Work instructions
Once every line below with "side" has been counted, state the total and nothing else.

(Stored data)

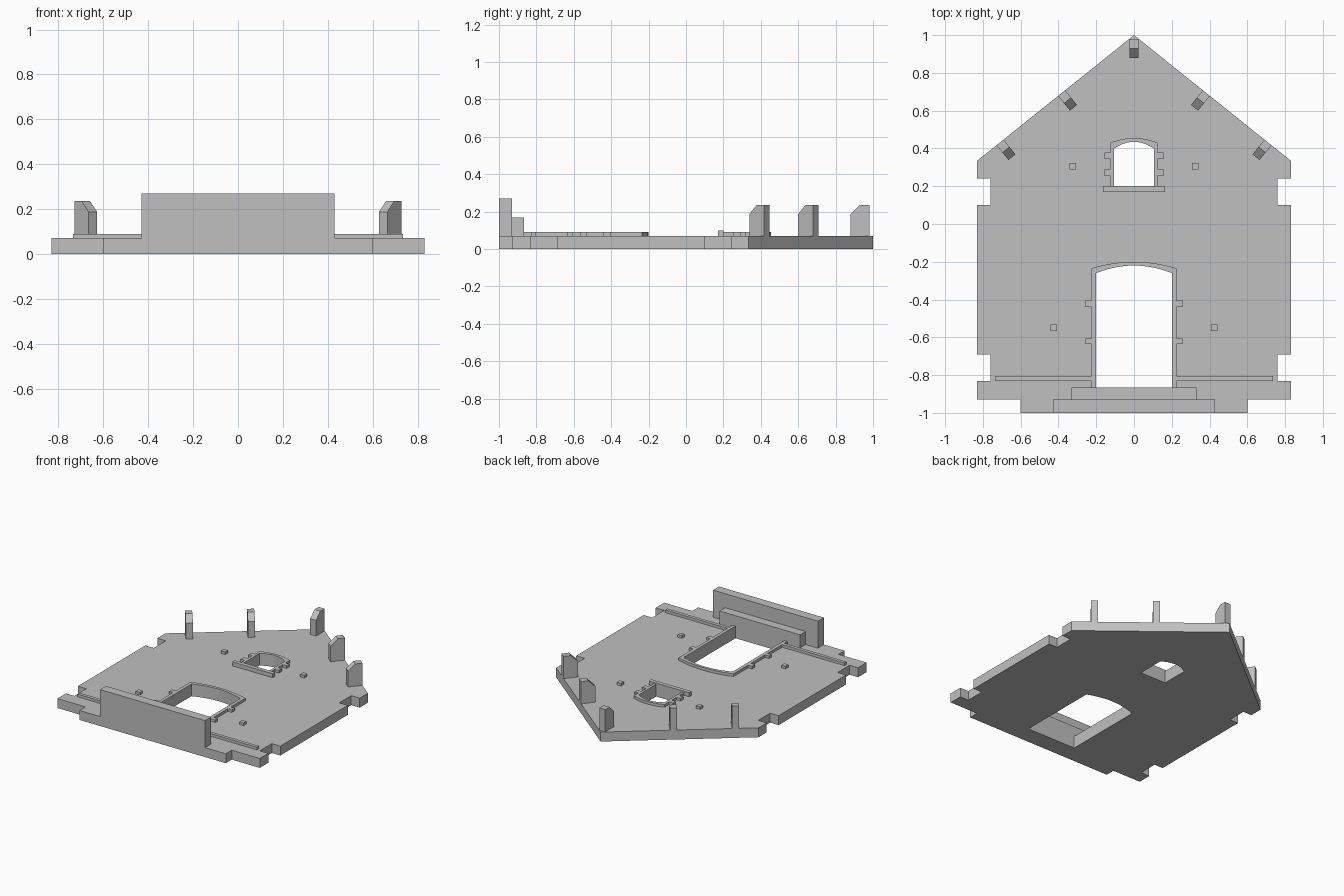
import bpy, bmesh
from math import atan2
from mathutils import Matrix, Vector

default = bpy.data.objects.get("Cube")
if default:
    bpy.data.objects.remove(default, do_unlink=True)

grey = bpy.data.materials.new("stone_grey")
grey.use_nodes = True
colour = (0.53, 0.53, 0.53, 1)
grey.diffuse_color = colour
grey.node_tree.nodes["Principled BSDF"].inputs["Base Color"].default_value = colour

T = 0.07      # wall thickness
TRIM = 0.09   # top of raised trim


def prism(name, loops, z0, z1, matrix=Matrix()):
    """Extrude an outline (first loop) with optional holes (other loops)."""
    bm = bmesh.new()
    edges = []
    for loop in loops:
        vs = [bm.verts.new((x, y, z0)) for x, y in loop]
        edges += [bm.edges.new((a, b)) for a, b in zip(vs, vs[1:] + vs[:1])]
    bmesh.ops.triangle_fill(bm, use_beauty=True, use_dissolve=False,
                            edges=edges, normal=(0, 0, 1))
    ext = bmesh.ops.extrude_face_region(bm, geom=bm.faces[:], use_keep_orig=True)
    top = [g for g in ext["geom"] if isinstance(g, bmesh.types.BMVert)]
    bmesh.ops.translate(bm, verts=top, vec=(0, 0, z1 - z0))
    bmesh.ops.transform(bm, matrix=matrix, verts=bm.verts[:])
    bmesh.ops.recalc_face_normals(bm, faces=bm.faces[:])
    mesh = bpy.data.meshes.new(name)
    bm.to_mesh(mesh)
    bm.free()
    mesh.materials.append(grey)
    ob = bpy.data.objects.new(name, mesh)
    bpy.context.collection.objects.link(ob)
    return ob


def box(name, x0, x1, y0, y1, z0, z1):
    return prism(name, [[(x0, y0), (x1, y0), (x1, y1), (x0, y1)]], z0, z1)


def mirror(pts):
    return [(-x, y) for x, y in reversed(pts)]


def arch(w, side, crown, n=12):
    """Shallow arch from right to left."""
    xs = [w * (1 - 2 * i / n) for i in range(n + 1)]
    return [(x, side + (crown - side) * (1 - (x / w) ** 2)) for x in xs]


def opening(w, bottom, side, crown):
    return [(-w, bottom), (w, bottom)] + arch(w, side, crown)


def frame(name, hole, w, bottom, side, crown, blocks, reach):
    """Arched surround with toothed blocks on both jambs."""
    jamb = [(w, bottom)]
    for a, b in blocks:
        jamb += [(w, a), (reach, a), (reach, b), (w, b)]
    inner = hole[1:] + hole[:1]
    outline = jamb + arch(w, side, crown) + mirror(jamb) + inner[::-1]
    return prism(name, [outline], T, TRIM)


# Gabled wall slab with edge notches and two arched openings
half = [(0.6, -1), (0.6, -0.93), (0.83, -0.93), (0.83, -0.83), (0.76, -0.83),
        (0.76, -0.69), (0.83, -0.69), (0.83, 0.10), (0.76, 0.10),
        (0.76, 0.24), (0.83, 0.24), (0.83, 0.335)]
door = opening(0.2, -0.865, -0.26, -0.22)
window = opening(0.105, 0.2, 0.4, 0.435)
prism("gable_wall", [half + [(0, 1)] + mirror(half), door, window], 0, T)

# Raised surrounds and window sill
frame("door_frame", door, 0.225, -0.865, -0.235, -0.2,
      [(-0.635, -0.605), (-0.44, -0.405)], 0.257)
frame("window_frame", window, 0.125, 0.2, 0.43, 0.455,
      [(0.255, 0.29), (0.345, 0.378)], 0.157)
box("window_sill", -0.165, 0.165, 0.17, 0.2, T, 0.1)

# Door steps
box("lower_step", -0.43, 0.43, -1, -0.93, T, 0.27)
box("upper_step", -0.33, 0.33, -0.93, -0.865, T, 0.167)

# Base moulding and small square studs on each side
for side, s in (("left", 1), ("right", -1)):
    x0, x1 = sorted((s * 0.225, s * 0.735))
    box("base_moulding_" + side, x0, x1, -0.83, -0.805, T, TRIM)
    for level, x, y in (("upper", 0.325, 0.305), ("lower", 0.425, -0.55)):
        r = 0.017
        box(f"{level}_stud_{side}", s * x - r, s * x + r, y - r, y + r, T, TRIM)


# Chamfered roof brackets, square to the roof edge
def bracket(name, x, y, normal):
    profile = [(-0.1, T), (0, T), (0, 0.235), (-0.05, 0.235), (-0.1, 0.187)]
    n = Vector(normal).normalized()
    # local x -> roof normal, local y -> up, local z -> along the roof edge
    m = Matrix(((n.x, 0, n.y, x), (n.y, 0, -n.x, y), (0, 1, 0, 0), (0, 0, 0, 1)))
    return prism(name, [profile], -0.024, 0.024, m)


bracket("ridge_bracket", 0, 0.98, (0, 1))
for side, s in (("left", 1), ("right", -1)):
    for level, x in (("upper", 0.383), ("lower", 0.709)):
        bracket(f"{level}_roof_bracket_{side}", s * x, 1 - x * 0.665 / 0.83,
                (s * 0.665, 0.83))
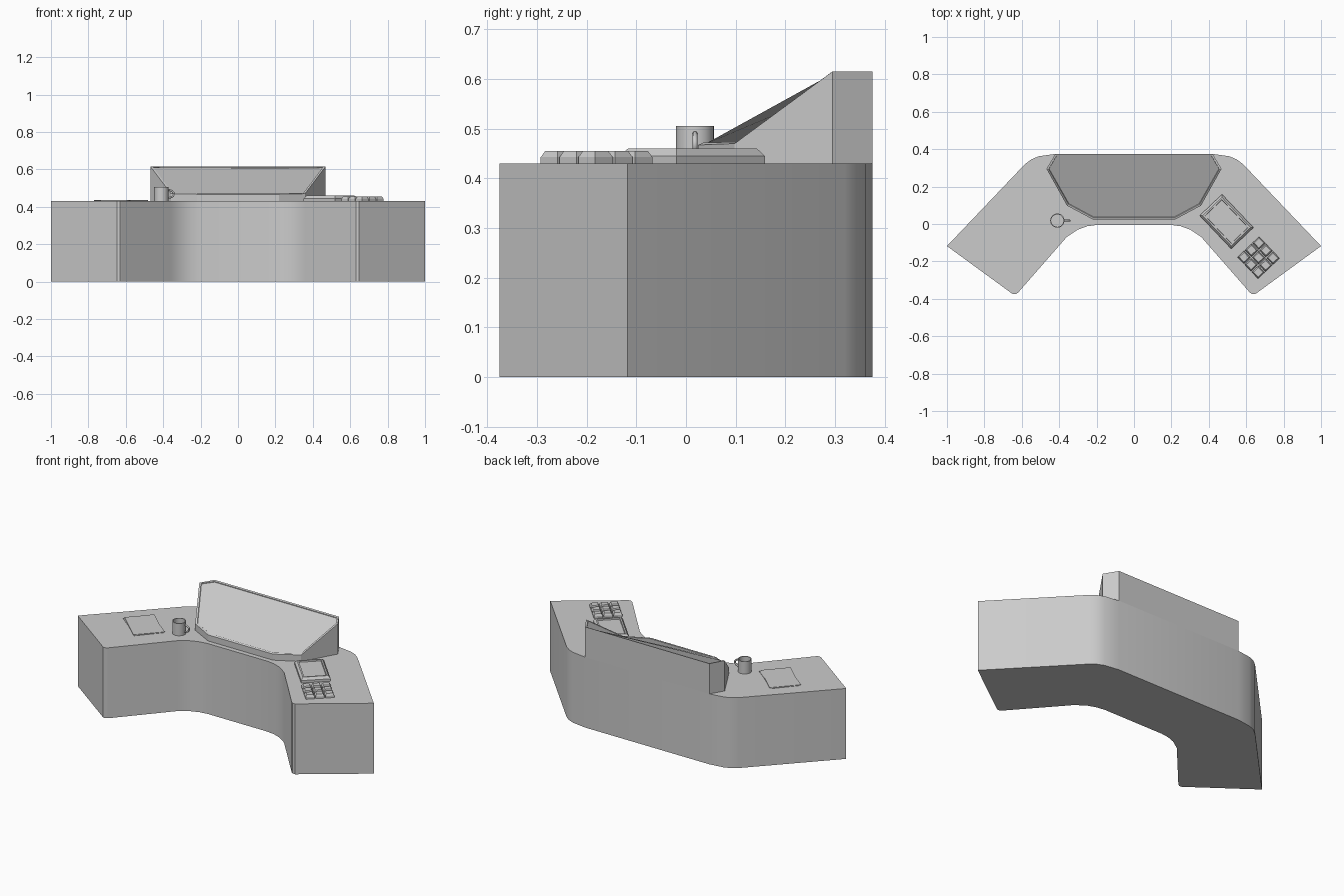
import bpy, bmesh, math
from mathutils import Matrix, Vector

if "Cube" in bpy.data.objects:
    bpy.data.objects.remove(bpy.data.objects["Cube"], do_unlink=True)

grey = bpy.data.materials.new("plain_grey")
grey.use_nodes = True
GREY = (0.6, 0.6, 0.6, 1)
grey.diffuse_color = GREY
grey.node_tree.nodes["Principled BSDF"].inputs["Base Color"].default_value = GREY

TOP = 0.43  # desk surface height


def finish(bm, name, smooth=False):
    bmesh.ops.recalc_face_normals(bm, faces=bm.faces)
    mesh = bpy.data.meshes.new(name)
    bm.to_mesh(mesh)
    bm.free()
    mesh.materials.append(grey)
    obj = bpy.data.objects.new(name, mesh)
    bpy.context.collection.objects.link(obj)
    if smooth:
        bpy.ops.object.select_all(action='DESELECT')
        obj.select_set(True)
        bpy.context.view_layer.objects.active = obj
        bpy.ops.object.shade_smooth_by_angle(angle=math.radians(30))
    return obj


def mirrored(half):
    """Close a right-hand outline by mirroring it across x = 0."""
    return half + [(-p[0],) + tuple(p[1:]) for p in reversed(half)]


def prism(points, base):
    """Solid between a flat base and an outline whose points carry their own height."""
    bm = bmesh.new()
    low = [bm.verts.new((x, y, base)) for x, y, z in points]
    high = [bm.verts.new(p) for p in points]
    n = len(points)
    bm.faces.new(low[::-1])
    lid = bm.faces.new(high)
    for i in range(n):
        j = (i + 1) % n
        bm.faces.new((low[i], low[j], high[j], high[i]))
    lid.normal_update()
    return bm, lid


def recess(bm, face, border, depth):
    """Inset a face and sink it, leaving a raised rim."""
    bmesh.ops.inset_individual(bm, faces=[face], thickness=border)
    bmesh.ops.inset_individual(bm, faces=[face], thickness=0.002, depth=-depth)


def chamfered_block(name, centre, angle, size, height, chamfer, rim=None):
    """Rotated block on the desk with sloped upper edges and an optional sunken top."""
    w, d = size[0] / 2, size[1] / 2
    bm, lid = prism([(-w, -d, height / 2), (w, -d, height / 2),
                     (w, d, height / 2), (-w, d, height / 2)], 0)
    bmesh.ops.inset_individual(bm, faces=[lid], thickness=chamfer, depth=height / 2)
    if rim:
        recess(bm, lid, *rim)
    bm.transform(Matrix.Translation((*centre, TOP)) @ Matrix.Rotation(angle, 4, 'Z'))
    return finish(bm, name)


# Desk body: angled wings joined by a rounded middle
desk_half = [(0.20, -0.005), (0.25, -0.012), (0.30, -0.03), (0.36, -0.07),
             (0.62, -0.367), (0.632, -0.375), (0.648, -0.375), (1.0, -0.118),
             (0.583, 0.32), (0.55, 0.345), (0.51, 0.362), (0.42, 0.375)]
bm, lid = prism([(x, y, TOP) for x, y in mirrored(desk_half)], 0)
finish(bm, "desk_body", smooth=True)

# Sloped console with a sunken screen
console_half = [(0.22, 0.024, 0.467), (0.358, 0.098, 0.47),
                (0.468, 0.295, 0.615), (0.42, 0.375, 0.615)]
bm, lid = prism(mirrored(console_half), TOP)
recess(bm, lid, 0.012, 0.004)
finish(bm, "screen_console")

# Control pad and keypad on the left wing
turn = math.radians(-46.5)
chamfered_block("control_pad", (0.495, 0.013), turn, (0.245, 0.165), 0.03, 0.016,
                (0.012, 0.008))
for row in range(3):
    for col in range(3):
        offset = Matrix.Rotation(turn, 3, 'Z') @ Vector((col - 1, row - 1, 0)) * 0.055
        chamfered_block(f"key_{row}_{col}", (0.666 + offset.x, -0.18 + offset.y),
                        turn, (0.049, 0.049), 0.025, 0.009)

# Mug: hollow cup with a ring handle
bm = bmesh.new()
bmesh.ops.create_cone(bm, cap_ends=True, segments=32, radius1=0.038, radius2=0.038,
                      depth=0.075)
rim = max(bm.faces, key=lambda f: f.calc_center_median().z)
bmesh.ops.inset_individual(bm, faces=[rim], thickness=0.005)
floor = bmesh.ops.extrude_discrete_faces(bm, faces=[rim])["faces"][0]
bmesh.ops.translate(bm, verts=floor.verts, vec=(0, 0, -0.066))
bm.transform(Matrix.Translation((-0.41, 0.018, TOP + 0.0375)))
finish(bm, "mug", smooth=True)

# Handle swept as a half ring, its ends buried in the mug wall
path = bpy.data.curves.new("mug_handle", 'CURVE')
path.dimensions = '3D'
path.bevel_depth = 0.005
path.bevel_resolution = 2
spline = path.splines.new('POLY')
steps = 12
spline.points.add(steps)
for i, point in enumerate(spline.points):
    a = math.pi * (i / steps - 0.5)
    point.co = (-0.374 + 0.031 * math.cos(a), 0.018, 0.469 + 0.021 * math.sin(a), 1)
path.materials.append(grey)
bpy.context.collection.objects.link(bpy.data.objects.new("mug_handle", path))

# Loose stack of paper on the right wing
for i, twist in enumerate((-41, -38, -43)):
    bm = bmesh.new()
    bmesh.ops.create_cube(bm, size=1)
    bm.transform(Matrix.Translation((-0.625, -0.015, TOP + 0.001 + 0.002 * i))
                 @ Matrix.Rotation(math.radians(twist), 4, 'Z')
                 @ Matrix.Diagonal((0.235, 0.17, 0.002, 1)))
    finish(bm, f"paper_sheet_{i + 1}")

Answer for the task
12